==== Supplied data
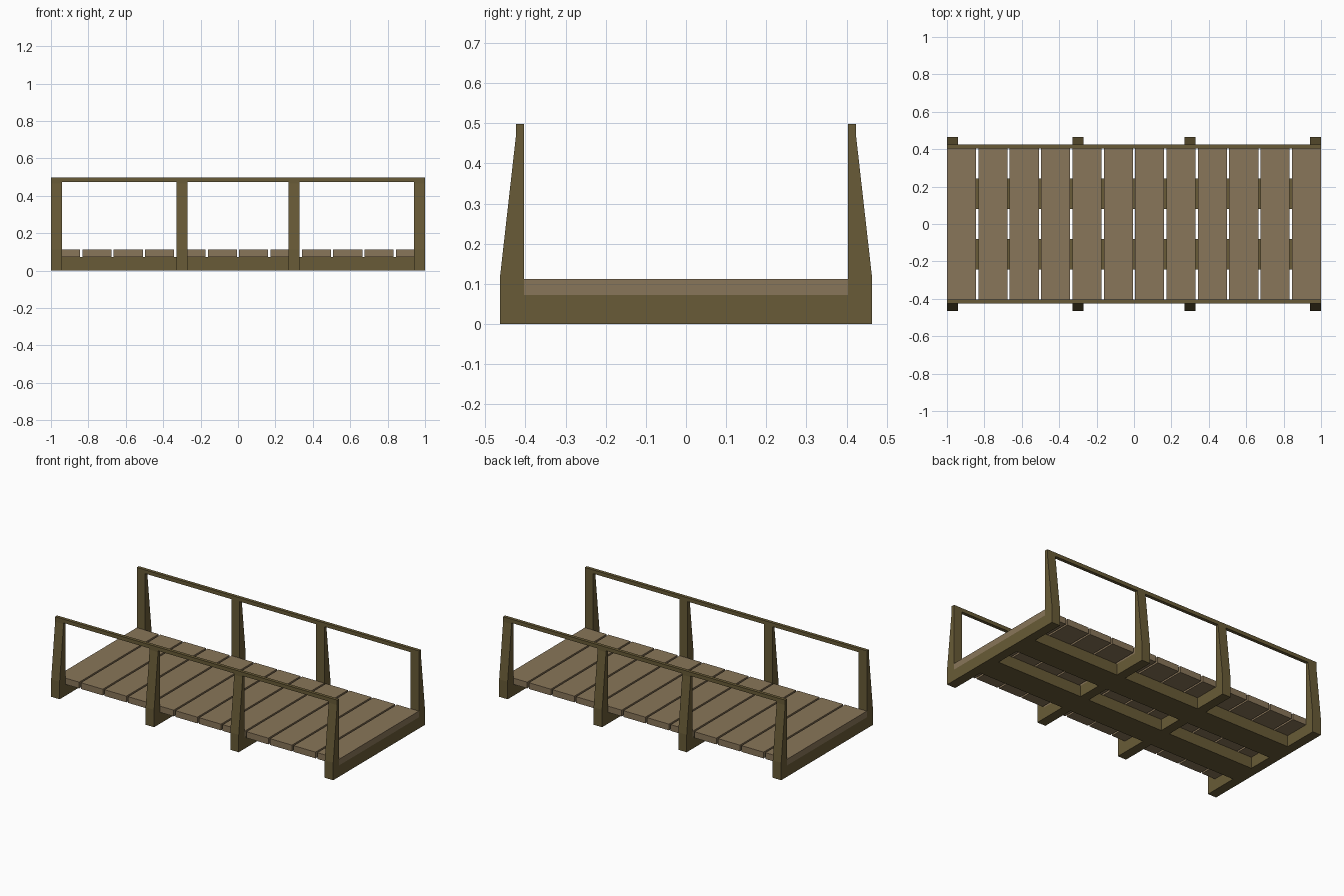
import bpy
import bmesh

if "Cube" in bpy.data.objects:
    bpy.data.objects.remove(bpy.data.objects["Cube"])


def material(name, rgb):
    m = bpy.data.materials.new(name)
    m.diffuse_color = (*rgb, 1)
    m.use_nodes = True
    m.node_tree.nodes["Principled BSDF"].inputs["Base Color"].default_value = m.diffuse_color
    return m


plank_wood = material("plank_wood", (0.25, 0.18, 0.10))
frame_wood = material("frame_wood", (0.14, 0.105, 0.038))


def extrude_x(name, profile, x0, x1, mat):
    """Extrude a closed (y, z) profile from x0 to x1."""
    bm = bmesh.new()
    face = bm.faces.new([bm.verts.new((x0, y, z)) for y, z in profile])
    out = bmesh.ops.extrude_face_region(bm, geom=[face])
    moved = [v for v in out["geom"] if isinstance(v, bmesh.types.BMVert)]
    bmesh.ops.translate(bm, verts=moved, vec=(x1 - x0, 0, 0))
    bmesh.ops.recalc_face_normals(bm, faces=bm.faces)
    mesh = bpy.data.meshes.new(name)
    bm.to_mesh(mesh)
    bm.free()
    mesh.materials.append(mat)
    obj = bpy.data.objects.new(name, mesh)
    bpy.context.collection.objects.link(obj)
    return obj


def rect(y0, y1, z0, z1):
    return [(y0, z0), (y1, z0), (y1, z1), (y0, z1)]


INNER, TOP_OUT, FOOT_OUT = 0.403, 0.424, 0.464
BEAM_TOP, DECK_TOP, TOP = 0.072, 0.112, 0.498
RAIL_BOTTOM = 0.474
POST_W = 0.06

# U-shaped frames: cross beam with a tapered post at each end
half = [(FOOT_OUT, 0), (FOOT_OUT, DECK_TOP), (TOP_OUT, 0.466),
        (TOP_OUT, TOP), (INNER, TOP), (INNER, BEAM_TOP)]
u_profile = half + [(-y, z) for y, z in reversed(half)]
frame_x = [-0.97, -0.30, 0.30, 0.97]
for i, x in enumerate(frame_x):
    extrude_x(f"post_frame_{i + 1}", u_profile, x - POST_W / 2, x + POST_W / 2, frame_wood)

# Handrails and under-deck stringers spanning each bay on both sides
for i, (a, b) in enumerate(zip(frame_x, frame_x[1:])):
    x0, x1 = a + POST_W / 2, b - POST_W / 2
    for side, s in (("front", -1), ("back", 1)):
        extrude_x(f"{side}_handrail_{i + 1}",
                  rect(s * INNER, s * TOP_OUT, RAIL_BOTTOM, TOP), x0, x1, frame_wood)
        extrude_x(f"{side}_stringer_{i + 1}",
                  rect(s * 0.08, s * 0.242, 0, BEAM_TOP), x0, x1, frame_wood)

# Deck planks with narrow gaps
COUNT, GAP = 12, 0.012
pitch = (2 + GAP) / COUNT
for i in range(COUNT):
    x0 = -1 + i * pitch
    extrude_x(f"deck_plank_{i + 1}", rect(-INNER, INNER, BEAM_TOP, DECK_TOP),
              x0, x0 + pitch - GAP, plank_wood)
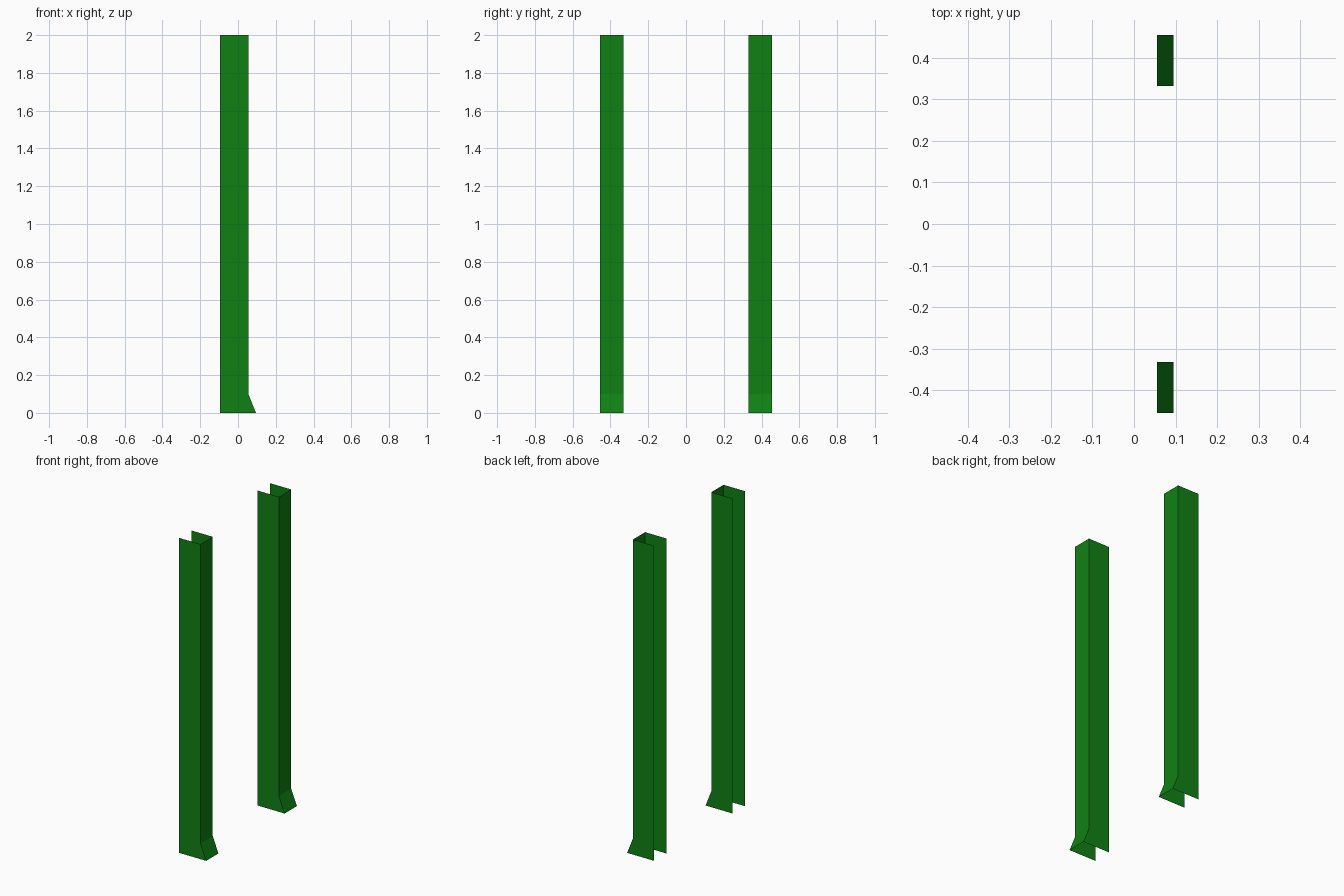
import bpy, bmesh

if "Cube" in bpy.data.objects:
    bpy.data.objects.remove(bpy.data.objects["Cube"])

green = bpy.data.materials.new("green_paint")
green.diffuse_color = (0.005, 0.22, 0.007, 1)
green.use_nodes = True
green.node_tree.nodes["Principled BSDF"].inputs["Base Color"].default_value = green.diffuse_color

# Front spine of the channel in (x, z), flared at the foot
BACK = -0.095
SPINE = [(0.095, 0.0), (0.055, 0.1), (0.055, 2.0)]


def channel_post(name, y0, y1):
    """Thin sheet channel, open at the back, top and bottom."""
    bm = bmesh.new()
    near = [bm.verts.new((x, y0, z)) for x, z in SPINE]
    far = [bm.verts.new((x, y1, z)) for x, z in SPINE]
    # front web and flared foot
    for i in range(len(SPINE) - 1):
        bm.faces.new((near[i], far[i], far[i + 1], near[i + 1]))
    # side flanges
    for side, y in ((near, y0), (far, y1)):
        top = bm.verts.new((BACK, y, 2.0))
        bottom = bm.verts.new((BACK, y, 0.0))
        loop = side + [top, bottom]
        bm.faces.new(loop if side is near else loop[::-1])
    mesh = bpy.data.meshes.new(name)
    bm.to_mesh(mesh)
    bm.free()
    mesh.materials.append(green)
    obj = bpy.data.objects.new(name, mesh)
    bpy.context.collection.objects.link(obj)


channel_post("front_post", -0.455, -0.332)
channel_post("rear_post", 0.332, 0.455)
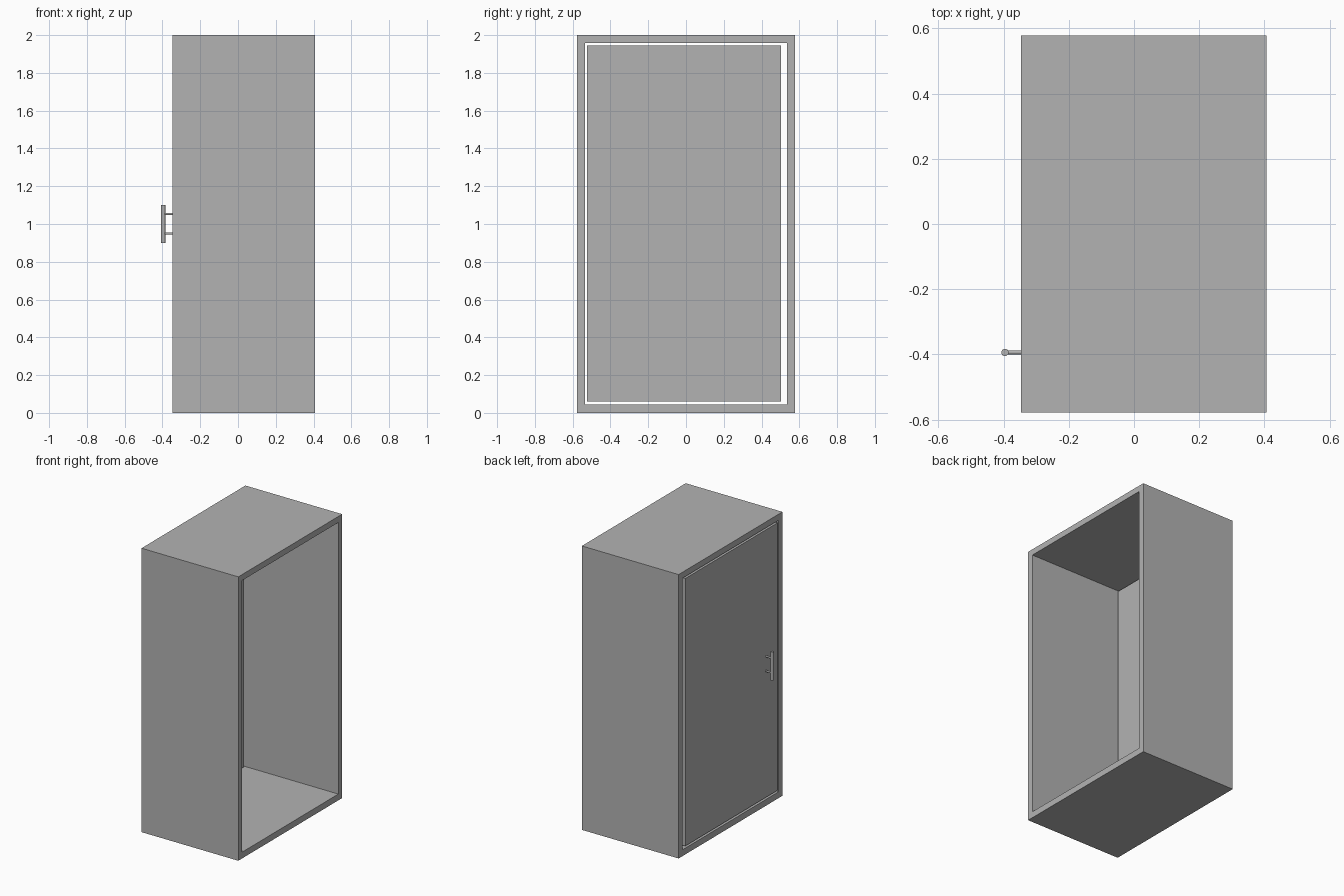
import bpy
from math import pi

if "Cube" in bpy.data.objects:
    bpy.data.objects.remove(bpy.data.objects["Cube"])

grey = bpy.data.materials.new("plain grey")
grey.use_nodes = True
COLOUR = (0.45, 0.45, 0.45, 1)
grey.diffuse_color = COLOUR
grey.node_tree.nodes["Principled BSDF"].inputs["Base Color"].default_value = COLOUR

BACK, FRONT = -0.347, 0.407      # x of the door face and of the open face
HALF, HEIGHT, WALL = 0.578, 2.0, 0.0425


def box(name, low, high):
    centre = [(a + b) / 2 for a, b in zip(low, high)]
    bpy.ops.mesh.primitive_cube_add(size=1, location=centre)
    ob = bpy.context.object
    ob.name = name
    ob.scale = [b - a for a, b in zip(low, high)]
    bpy.ops.object.transform_apply(location=False, rotation=False, scale=True)
    ob.data.materials.append(grey)
    return ob


def rod(name, radius, length, location, rotation=(0, 0, 0)):
    bpy.ops.mesh.primitive_cylinder_add(vertices=32, radius=radius, depth=length,
                                        location=location, rotation=rotation)
    ob = bpy.context.object
    ob.name = name
    ob.data.materials.append(grey)
    bpy.ops.object.shade_smooth_by_angle()
    return ob


# Cabinet shell: a box with a passage cut right through
shell = box("cabinet_shell", (BACK, -HALF, 0), (FRONT, HALF, HEIGHT))
cutter = box("passage_cutter", (BACK - 0.1, -HALF + WALL, WALL + 0.002),
             (FRONT + 0.1, HALF - WALL, HEIGHT - WALL))
cut = shell.modifiers.new("passage", "BOOLEAN")
cut.operation = "DIFFERENCE"
cut.solver = "EXACT"
cut.object = cutter
bpy.context.view_layer.objects.active = shell
bpy.ops.object.modifier_apply(modifier=cut.name)
bpy.data.objects.remove(cutter)

# Door, flush with the shell and with a gap all round
box("door", (BACK, -0.524, 0.059), (BACK + WALL, 0.503, 1.944))

# Handle: upright bar on two short posts
BAR_X, BAR_Y = -0.396, -0.394
rod("handle_bar", 0.011, 0.2, (BAR_X, BAR_Y, 1.0))
for side, z in (("lower", 0.95), ("upper", 1.053)):
    rod(side + "_handle_post", 0.006, BACK - BAR_X,
        ((BACK + BAR_X) / 2, BAR_Y, z), (0, pi / 2, 0))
========
→ **Work to complete**: Word for word, copy every line of the data, excluding any pictures.

→ **Completed task**:
import bpy
import bmesh

if "Cube" in bpy.data.objects:
    bpy.data.objects.remove(bpy.data.objects["Cube"])


def material(name, rgb):
    m = bpy.data.materials.new(name)
    m.diffuse_color = (*rgb, 1)
    m.use_nodes = True
    m.node_tree.nodes["Principled BSDF"].inputs["Base Color"].default_value = m.diffuse_color
    return m


plank_wood = material("plank_wood", (0.25, 0.18, 0.10))
frame_wood = material("frame_wood", (0.14, 0.105, 0.038))


def extrude_x(name, profile, x0, x1, mat):
    """Extrude a closed (y, z) profile from x0 to x1."""
    bm = bmesh.new()
    face = bm.faces.new([bm.verts.new((x0, y, z)) for y, z in profile])
    out = bmesh.ops.extrude_face_region(bm, geom=[face])
    moved = [v for v in out["geom"] if isinstance(v, bmesh.types.BMVert)]
    bmesh.ops.translate(bm, verts=moved, vec=(x1 - x0, 0, 0))
    bmesh.ops.recalc_face_normals(bm, faces=bm.faces)
    mesh = bpy.data.meshes.new(name)
    bm.to_mesh(mesh)
    bm.free()
    mesh.materials.append(mat)
    obj = bpy.data.objects.new(name, mesh)
    bpy.context.collection.objects.link(obj)
    return obj


def rect(y0, y1, z0, z1):
    return [(y0, z0), (y1, z0), (y1, z1), (y0, z1)]


INNER, TOP_OUT, FOOT_OUT = 0.403, 0.424, 0.464
BEAM_TOP, DECK_TOP, TOP = 0.072, 0.112, 0.498
RAIL_BOTTOM = 0.474
POST_W = 0.06

# U-shaped frames: cross beam with a tapered post at each end
half = [(FOOT_OUT, 0), (FOOT_OUT, DECK_TOP), (TOP_OUT, 0.466),
        (TOP_OUT, TOP), (INNER, TOP), (INNER, BEAM_TOP)]
u_profile = half + [(-y, z) for y, z in reversed(half)]
frame_x = [-0.97, -0.30, 0.30, 0.97]
for i, x in enumerate(frame_x):
    extrude_x(f"post_frame_{i + 1}", u_profile, x - POST_W / 2, x + POST_W / 2, frame_wood)

# Handrails and under-deck stringers spanning each bay on both sides
for i, (a, b) in enumerate(zip(frame_x, frame_x[1:])):
    x0, x1 = a + POST_W / 2, b - POST_W / 2
    for side, s in (("front", -1), ("back", 1)):
        extrude_x(f"{side}_handrail_{i + 1}",
                  rect(s * INNER, s * TOP_OUT, RAIL_BOTTOM, TOP), x0, x1, frame_wood)
        extrude_x(f"{side}_stringer_{i + 1}",
                  rect(s * 0.08, s * 0.242, 0, BEAM_TOP), x0, x1, frame_wood)

# Deck planks with narrow gaps
COUNT, GAP = 12, 0.012
pitch = (2 + GAP) / COUNT
for i in range(COUNT):
    x0 = -1 + i * pitch
    extrude_x(f"deck_plank_{i + 1}", rect(-INNER, INNER, BEAM_TOP, DECK_TOP),
              x0, x0 + pitch - GAP, plank_wood)
import bpy, bmesh

if "Cube" in bpy.data.objects:
    bpy.data.objects.remove(bpy.data.objects["Cube"])

green = bpy.data.materials.new("green_paint")
green.diffuse_color = (0.005, 0.22, 0.007, 1)
green.use_nodes = True
green.node_tree.nodes["Principled BSDF"].inputs["Base Color"].default_value = green.diffuse_color

# Front spine of the channel in (x, z), flared at the foot
BACK = -0.095
SPINE = [(0.095, 0.0), (0.055, 0.1), (0.055, 2.0)]


def channel_post(name, y0, y1):
    """Thin sheet channel, open at the back, top and bottom."""
    bm = bmesh.new()
    near = [bm.verts.new((x, y0, z)) for x, z in SPINE]
    far = [bm.verts.new((x, y1, z)) for x, z in SPINE]
    # front web and flared foot
    for i in range(len(SPINE) - 1):
        bm.faces.new((near[i], far[i], far[i + 1], near[i + 1]))
    # side flanges
    for side, y in ((near, y0), (far, y1)):
        top = bm.verts.new((BACK, y, 2.0))
        bottom = bm.verts.new((BACK, y, 0.0))
        loop = side + [top, bottom]
        bm.faces.new(loop if side is near else loop[::-1])
    mesh = bpy.data.meshes.new(name)
    bm.to_mesh(mesh)
    bm.free()
    mesh.materials.append(green)
    obj = bpy.data.objects.new(name, mesh)
    bpy.context.collection.objects.link(obj)


channel_post("front_post", -0.455, -0.332)
channel_post("rear_post", 0.332, 0.455)
import bpy
from math import pi

if "Cube" in bpy.data.objects:
    bpy.data.objects.remove(bpy.data.objects["Cube"])

grey = bpy.data.materials.new("plain grey")
grey.use_nodes = True
COLOUR = (0.45, 0.45, 0.45, 1)
grey.diffuse_color = COLOUR
grey.node_tree.nodes["Principled BSDF"].inputs["Base Color"].default_value = COLOUR

BACK, FRONT = -0.347, 0.407      # x of the door face and of the open face
HALF, HEIGHT, WALL = 0.578, 2.0, 0.0425


def box(name, low, high):
    centre = [(a + b) / 2 for a, b in zip(low, high)]
    bpy.ops.mesh.primitive_cube_add(size=1, location=centre)
    ob = bpy.context.object
    ob.name = name
    ob.scale = [b - a for a, b in zip(low, high)]
    bpy.ops.object.transform_apply(location=False, rotation=False, scale=True)
    ob.data.materials.append(grey)
    return ob


def rod(name, radius, length, location, rotation=(0, 0, 0)):
    bpy.ops.mesh.primitive_cylinder_add(vertices=32, radius=radius, depth=length,
                                        location=location, rotation=rotation)
    ob = bpy.context.object
    ob.name = name
    ob.data.materials.append(grey)
    bpy.ops.object.shade_smooth_by_angle()
    return ob


# Cabinet shell: a box with a passage cut right through
shell = box("cabinet_shell", (BACK, -HALF, 0), (FRONT, HALF, HEIGHT))
cutter = box("passage_cutter", (BACK - 0.1, -HALF + WALL, WALL + 0.002),
             (FRONT + 0.1, HALF - WALL, HEIGHT - WALL))
cut = shell.modifiers.new("passage", "BOOLEAN")
cut.operation = "DIFFERENCE"
cut.solver = "EXACT"
cut.object = cutter
bpy.context.view_layer.objects.active = shell
bpy.ops.object.modifier_apply(modifier=cut.name)
bpy.data.objects.remove(cutter)

# Door, flush with the shell and with a gap all round
box("door", (BACK, -0.524, 0.059), (BACK + WALL, 0.503, 1.944))

# Handle: upright bar on two short posts
BAR_X, BAR_Y = -0.396, -0.394
rod("handle_bar", 0.011, 0.2, (BAR_X, BAR_Y, 1.0))
for side, z in (("lower", 0.95), ("upper", 1.053)):
    rod(side + "_handle_post", 0.006, BACK - BAR_X,
        ((BACK + BAR_X) / 2, BAR_Y, z), (0, pi / 2, 0))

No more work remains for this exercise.